## [ACTIVITY]
Without including pictures, set down every record exactly as it stands.

DATA EXCERPTS START

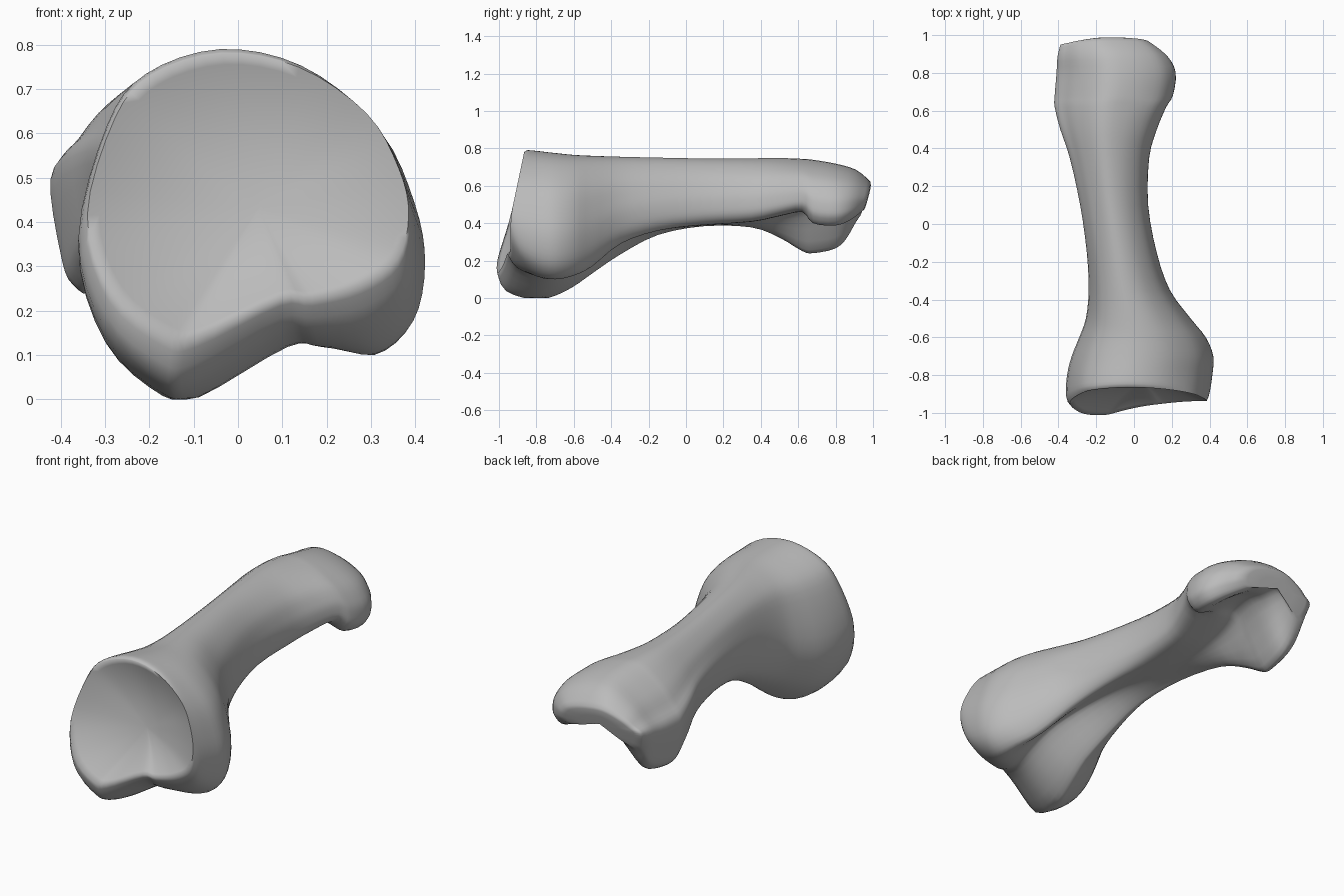
import bpy
import bmesh
from mathutils import Vector

old = bpy.data.objects.get("Cube")
if old:
    bpy.data.objects.remove(old, do_unlink=True)

# One matte colour for the whole bone
grey = bpy.data.materials.new("bone_grey")
grey.use_nodes = True
colour = (0.5, 0.5, 0.5, 1)
grey.diffuse_color = colour
grey.node_tree.nodes["Principled BSDF"].inputs["Base Color"].default_value = colour

# Stations along the bone:
# y, right edge, left edge, top, right lobe bottom, groove, left lobe bottom
STATIONS = [
    (-.945, -.34, .385, .78, .14, .23, .26),
    (-.90, -.36, .40, .79, .045, .16, .18),
    (-.80, -.355, .415, .785, 0, .12, .12),
    (-.70, -.33, .42, .775, .02, .13, .10),
    (-.60, -.29, .38, .765, .07, .18, .12),
    (-.50, -.255, .30, .76, .14, .25, .17),
    (-.35, -.24, .19, .755, .24, .33, .29),
    (-.15, -.25, .12, .75, .34, .375, .36),
    (.10, -.285, .075, .745, .385, .39, .395),
    (.35, -.34, .08, .745, .38, .41, .41),
    (.50, -.39, .12, .745, .33, .44, .44),
    (.62, -.42, .17, .74, .265, .47, .46),
    (.68, -.42, .205, .735, .255, .49, .40),
    (.80, -.41, .22, .715, .28, .50, .39),
    (.89, -.405, .175, .685, .345, .50, .42),
    (.96, -.39, .08, .62, .43, .52, .47),
]


def spline(points, steps, closed):
    """Smooth curve through points of any dimension."""
    points = [Vector(p) for p in points]
    count = len(points)

    def pick(i):
        return points[i % count] if closed else points[max(0, min(count - 1, i))]

    result = []
    for i in range(count if closed else count - 1):
        a, b, c, d = (pick(i + k) for k in (-1, 0, 1, 2))
        for s in range(steps):
            t = s / steps
            result.append(b + (c - a) * (t / 2)
                          + (a * 2 - b * 5 + c * 4 - d) * (t * t / 2)
                          + (b * 3 - a - c * 3 + d) * (t ** 3 / 2))
    if not closed:
        result.append(points[-1])
    return result


def mix(start, end, t):
    return start + (end - start) * t


def slant(x, z, y):
    """Lean the socket forward at its foot and the rear end back at its top."""
    front_weight = max(0, (-.7 - y) / .245) ** 2
    lean = .21 * (z - .4) + 1.6 * max(0, .5 - z) ** 2 * (x + .1)
    rear_weight = max(0, (y - .8) / .16) ** 2
    return y + front_weight * lean + rear_weight * (.3 * (z - .54) + .04 * (x + .2))


def outline(station):
    """Closed section: rounded top, two lobes with a groove below."""
    y, low_x, high_x, top, lobe_a, groove, lobe_b = station
    t = max(0, min(1, y + .5))
    lobe_u = mix(.3, .14, t)

    def at(u, h, base):
        return (mix(low_x, high_x, u), mix(base, top, h))

    points = [
        at(.42, 1, lobe_a),
        at(.2, mix(.925, .82, t), lobe_a),
        at(.085, mix(.77, .65, t), lobe_a),
        at(0, mix(.43, .5, t), lobe_a),
        at(lobe_u * .25, .16, lobe_a),
        at(lobe_u - .06, .01, lobe_a),
        at(lobe_u + .04, .005, lobe_a),
        at(mix(.6, .42, t), 0, groove),
        at(mix(.7, .62, t), 0, groove),
        at(mix(.85, .88, t), 0, lobe_b),
        at(mix(.965, .985, t), .11, lobe_b),
        at(1, .3, lobe_b),
        at(.97, .5, lobe_b),
        at(.87, .74, lobe_b),
        at(.66, .94, lobe_b),
    ]
    return spline(points, 4, True)


def shrink(ring, factor):
    centre = sum(ring, Vector((0, 0))) / len(ring)
    return [centre + (p - centre) * factor for p in ring]


bm = bmesh.new()


def add_ring(ring, y, shift=0):
    return [bm.verts.new((p.x, slant(p.x, p.y, y) + shift, max(0, p.y))) for p in ring]


sections = spline(STATIONS, 3, False)
front, back = sections[0], sections[-1]
rings = []

# Hollow joint socket at the front, from its middle out to the rim
for factor in (.03, .2, .4, .6, .78, .93):
    depth = .09 * (1 - factor ** 2)
    rings.append(add_ring(shrink(outline(front), factor), front[0], depth))

# Head, shaft and the two knuckles
for section in sections:
    rings.append(add_ring(outline(section), section[0]))

# Blunt, sloping rear end
for factor, bulge in ((.85, .006), (.5, .008), (.05, .008)):
    rings.append(add_ring(shrink(outline(back), factor), back[0], bulge))

for ring_a, ring_b in zip(rings, rings[1:]):
    for i in range(len(ring_a)):
        j = (i + 1) % len(ring_a)
        bm.faces.new((ring_a[i], ring_a[j], ring_b[j], ring_b[i]))
bm.faces.new(rings[0])
bm.faces.new(rings[-1])
bmesh.ops.recalc_face_normals(bm, faces=bm.faces)

mesh = bpy.data.meshes.new("bone")
bm.to_mesh(mesh)
bm.free()
mesh.materials.append(grey)
bone = bpy.data.objects.new("bone", mesh)
bpy.context.collection.objects.link(bone)

# Soft shading, with only the sharpest rim left hard
bpy.ops.object.select_all(action="DESELECT")
bone.select_set(True)
bpy.context.view_layer.objects.active = bone
bpy.ops.object.shade_smooth_by_angle(angle=1.35)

DATA EXCERPTS END

## [RESULT OF THIS TASK]
import bpy
import bmesh
from mathutils import Vector

old = bpy.data.objects.get("Cube")
if old:
    bpy.data.objects.remove(old, do_unlink=True)

# One matte colour for the whole bone
grey = bpy.data.materials.new("bone_grey")
grey.use_nodes = True
colour = (0.5, 0.5, 0.5, 1)
grey.diffuse_color = colour
grey.node_tree.nodes["Principled BSDF"].inputs["Base Color"].default_value = colour

# Stations along the bone:
# y, right edge, left edge, top, right lobe bottom, groove, left lobe bottom
STATIONS = [
    (-.945, -.34, .385, .78, .14, .23, .26),
    (-.90, -.36, .40, .79, .045, .16, .18),
    (-.80, -.355, .415, .785, 0, .12, .12),
    (-.70, -.33, .42, .775, .02, .13, .10),
    (-.60, -.29, .38, .765, .07, .18, .12),
    (-.50, -.255, .30, .76, .14, .25, .17),
    (-.35, -.24, .19, .755, .24, .33, .29),
    (-.15, -.25, .12, .75, .34, .375, .36),
    (.10, -.285, .075, .745, .385, .39, .395),
    (.35, -.34, .08, .745, .38, .41, .41),
    (.50, -.39, .12, .745, .33, .44, .44),
    (.62, -.42, .17, .74, .265, .47, .46),
    (.68, -.42, .205, .735, .255, .49, .40),
    (.80, -.41, .22, .715, .28, .50, .39),
    (.89, -.405, .175, .685, .345, .50, .42),
    (.96, -.39, .08, .62, .43, .52, .47),
]


def spline(points, steps, closed):
    """Smooth curve through points of any dimension."""
    points = [Vector(p) for p in points]
    count = len(points)

    def pick(i):
        return points[i % count] if closed else points[max(0, min(count - 1, i))]

    result = []
    for i in range(count if closed else count - 1):
        a, b, c, d = (pick(i + k) for k in (-1, 0, 1, 2))
        for s in range(steps):
            t = s / steps
            result.append(b + (c - a) * (t / 2)
                          + (a * 2 - b * 5 + c * 4 - d) * (t * t / 2)
                          + (b * 3 - a - c * 3 + d) * (t ** 3 / 2))
    if not closed:
        result.append(points[-1])
    return result


def mix(start, end, t):
    return start + (end - start) * t


def slant(x, z, y):
    """Lean the socket forward at its foot and the rear end back at its top."""
    front_weight = max(0, (-.7 - y) / .245) ** 2
    lean = .21 * (z - .4) + 1.6 * max(0, .5 - z) ** 2 * (x + .1)
    rear_weight = max(0, (y - .8) / .16) ** 2
    return y + front_weight * lean + rear_weight * (.3 * (z - .54) + .04 * (x + .2))


def outline(station):
    """Closed section: rounded top, two lobes with a groove below."""
    y, low_x, high_x, top, lobe_a, groove, lobe_b = station
    t = max(0, min(1, y + .5))
    lobe_u = mix(.3, .14, t)

    def at(u, h, base):
        return (mix(low_x, high_x, u), mix(base, top, h))

    points = [
        at(.42, 1, lobe_a),
        at(.2, mix(.925, .82, t), lobe_a),
        at(.085, mix(.77, .65, t), lobe_a),
        at(0, mix(.43, .5, t), lobe_a),
        at(lobe_u * .25, .16, lobe_a),
        at(lobe_u - .06, .01, lobe_a),
        at(lobe_u + .04, .005, lobe_a),
        at(mix(.6, .42, t), 0, groove),
        at(mix(.7, .62, t), 0, groove),
        at(mix(.85, .88, t), 0, lobe_b),
        at(mix(.965, .985, t), .11, lobe_b),
        at(1, .3, lobe_b),
        at(.97, .5, lobe_b),
        at(.87, .74, lobe_b),
        at(.66, .94, lobe_b),
    ]
    return spline(points, 4, True)


def shrink(ring, factor):
    centre = sum(ring, Vector((0, 0))) / len(ring)
    return [centre + (p - centre) * factor for p in ring]


bm = bmesh.new()


def add_ring(ring, y, shift=0):
    return [bm.verts.new((p.x, slant(p.x, p.y, y) + shift, max(0, p.y))) for p in ring]


sections = spline(STATIONS, 3, False)
front, back = sections[0], sections[-1]
rings = []

# Hollow joint socket at the front, from its middle out to the rim
for factor in (.03, .2, .4, .6, .78, .93):
    depth = .09 * (1 - factor ** 2)
    rings.append(add_ring(shrink(outline(front), factor), front[0], depth))

# Head, shaft and the two knuckles
for section in sections:
    rings.append(add_ring(outline(section), section[0]))

# Blunt, sloping rear end
for factor, bulge in ((.85, .006), (.5, .008), (.05, .008)):
    rings.append(add_ring(shrink(outline(back), factor), back[0], bulge))

for ring_a, ring_b in zip(rings, rings[1:]):
    for i in range(len(ring_a)):
        j = (i + 1) % len(ring_a)
        bm.faces.new((ring_a[i], ring_a[j], ring_b[j], ring_b[i]))
bm.faces.new(rings[0])
bm.faces.new(rings[-1])
bmesh.ops.recalc_face_normals(bm, faces=bm.faces)

mesh = bpy.data.meshes.new("bone")
bm.to_mesh(mesh)
bm.free()
mesh.materials.append(grey)
bone = bpy.data.objects.new("bone", mesh)
bpy.context.collection.objects.link(bone)

# Soft shading, with only the sharpest rim left hard
bpy.ops.object.select_all(action="DESELECT")
bone.select_set(True)
bpy.context.view_layer.objects.active = bone
bpy.ops.object.shade_smooth_by_angle(angle=1.35)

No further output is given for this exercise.